Islam in the world: some basic facts
Before getting into substantive discussion, it will be helpful to orient the reader to the subject matter at hand: Muslims and the Muslim world. Comprising more than 1.6 billion people across almost every continent (see Map 1.1
), Islam constitutes one of the great
world religions today – and certainly the fastest growing.1
Often thought of as a Middle Eastern phenomenon, it is worthwhile taking note of the fact that the four countries with the greatest number of Muslims are actually in Southeast Asia (Indonesia) and South Asia (Pakistan, Bangladesh, and India). The states of the former Soviet Union are home to large numbers of Muslims, and significant populations are to be found in West and East Africa. So it is important immediately to disabuse ourselves of the idea that the Middle East and the Muslim world – despite their common overlap in contemporary discourse – are coterminous. Today we also hear much about the idea of Islam and the West as two separate entities. As Chapter 2

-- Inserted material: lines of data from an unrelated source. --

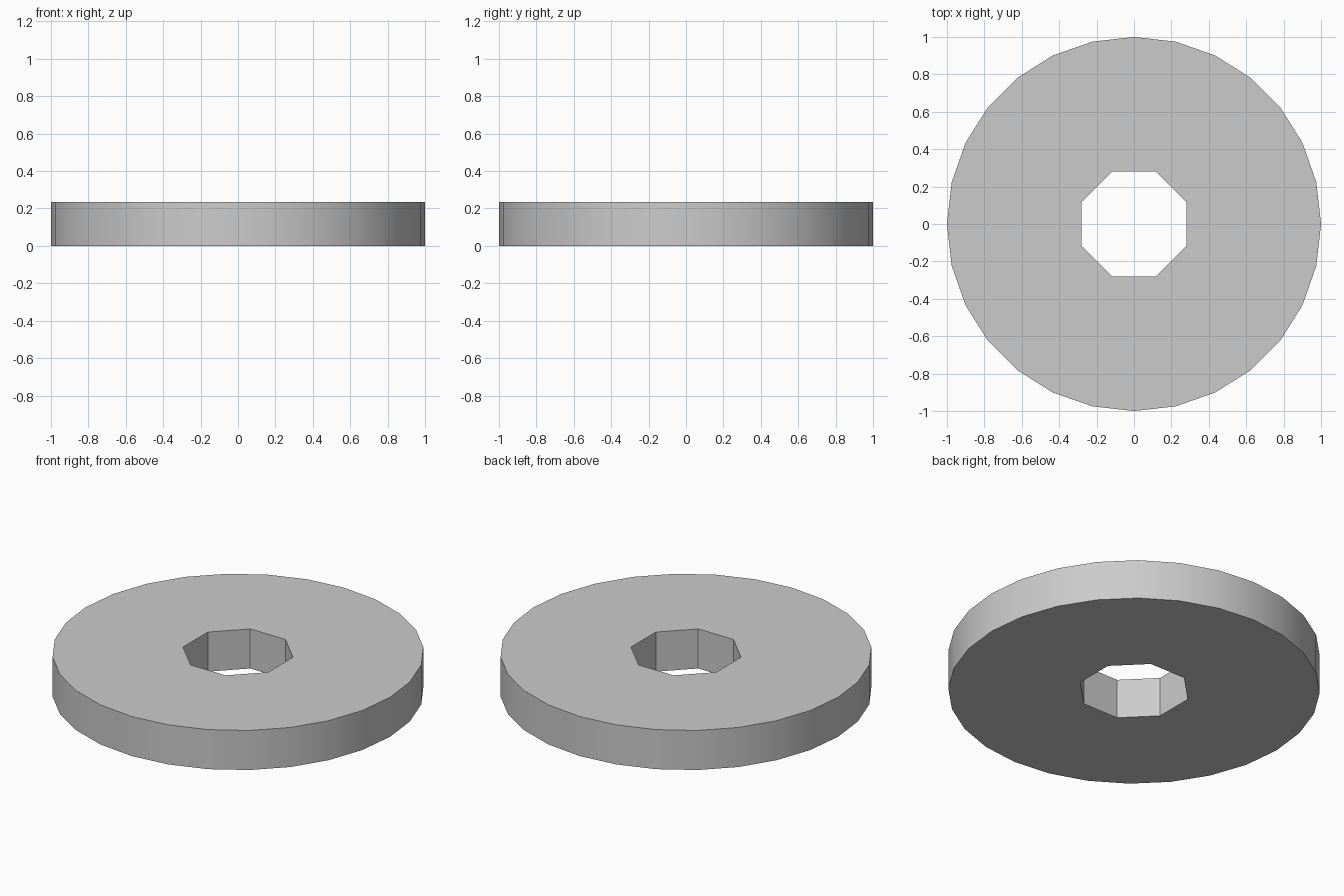
import bpy, bmesh
from math import sin, cos, pi, radians

if "Cube" in bpy.data.objects:
    bpy.data.objects.remove(bpy.data.objects["Cube"])

HEIGHT = 0.235
OUTER_R, OUTER_SIDES = 1.0, 28
HOLE_R, HOLE_SIDES = 0.28 / cos(pi / 8), 8   # flat-to-flat width 0.56


def ring(bm, radius, sides, start=0.0):
    """Closed polygon outline on z = 0; returns its edges."""
    vs = [bm.verts.new((radius * cos(start + 2 * pi * i / sides),
                        radius * sin(start + 2 * pi * i / sides), 0))
          for i in range(sides)]
    return [bm.edges.new((vs[i], vs[(i + 1) % sides])) for i in range(sides)]


# Flat washer face: round outline with an octagonal hole
bm = bmesh.new()
edges = ring(bm, OUTER_R, OUTER_SIDES) + ring(bm, HOLE_R, HOLE_SIDES, pi / 8)
bmesh.ops.triangle_fill(bm, edges=edges, use_beauty=True, use_dissolve=False)

# Thicken it into a disc, keeping the bottom face
ext = bmesh.ops.extrude_face_region(bm, geom=bm.faces[:], use_keep_orig=True)
top = [g for g in ext["geom"] if isinstance(g, bmesh.types.BMVert)]
bmesh.ops.translate(bm, verts=top, vec=(0, 0, HEIGHT))
bmesh.ops.recalc_face_normals(bm, faces=bm.faces[:])

mesh = bpy.data.meshes.new("washer_disc")
bm.to_mesh(mesh)
bm.free()
disc = bpy.data.objects.new("washer_disc", mesh)
bpy.context.collection.objects.link(disc)

# Smooth outer rim, crisp hole and top/bottom edges
bpy.context.view_layer.objects.active = disc
disc.select_set(True)
bpy.ops.object.shade_smooth_by_angle(angle=radians(30))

demonstrates, it makes much more sense in historical perspective to emphasize overlap and exchange between these world cultures rather than conflict and incompatibility. Furthermore, with sizeable Muslim populations in Western Europe and North America, Islam is an increasingly important religion today in many of the countries that we would think of as part of the West.
It almost goes without saying that, given this size and geographical breadth, Islam is a thoroughly diverse phenomenon – a fact that makes it difficult and even dangerous to try conclusively to define what Islam has to say about a given idea or situation or what the “Islamic” view on something might be. Inevitably, this perspective will vary significantly from context to context. As explained in greater detail subsequently, this book uses the term “Islam” to refer to a particular tradition of discourse and practice that is variously defined across multiple social and historical settings. There is therefore no connotation of normativity implied in our usage, for example, of the term “Islamic.” Islam should always be considered in relation to how it is understood and experienced in specific contexts and circumstances. That does not mean that anything and everything counts as Islam. Embodied within the very idea of a tradition is the notion that this tradition has boundaries – but these, it should be emphasized, are always open to contestation and negotiation. Likewise, there is no attempt made here to define who or what counts as Muslim. For our purposes, a Muslim is anyone who self-identifies as such.
Broadening our understanding of politics
It may strike the reader as slightly strange to begin with a discussion of the definition of politics, but this is necessary given the wide range of phenomena under consideration in this book, some of wh...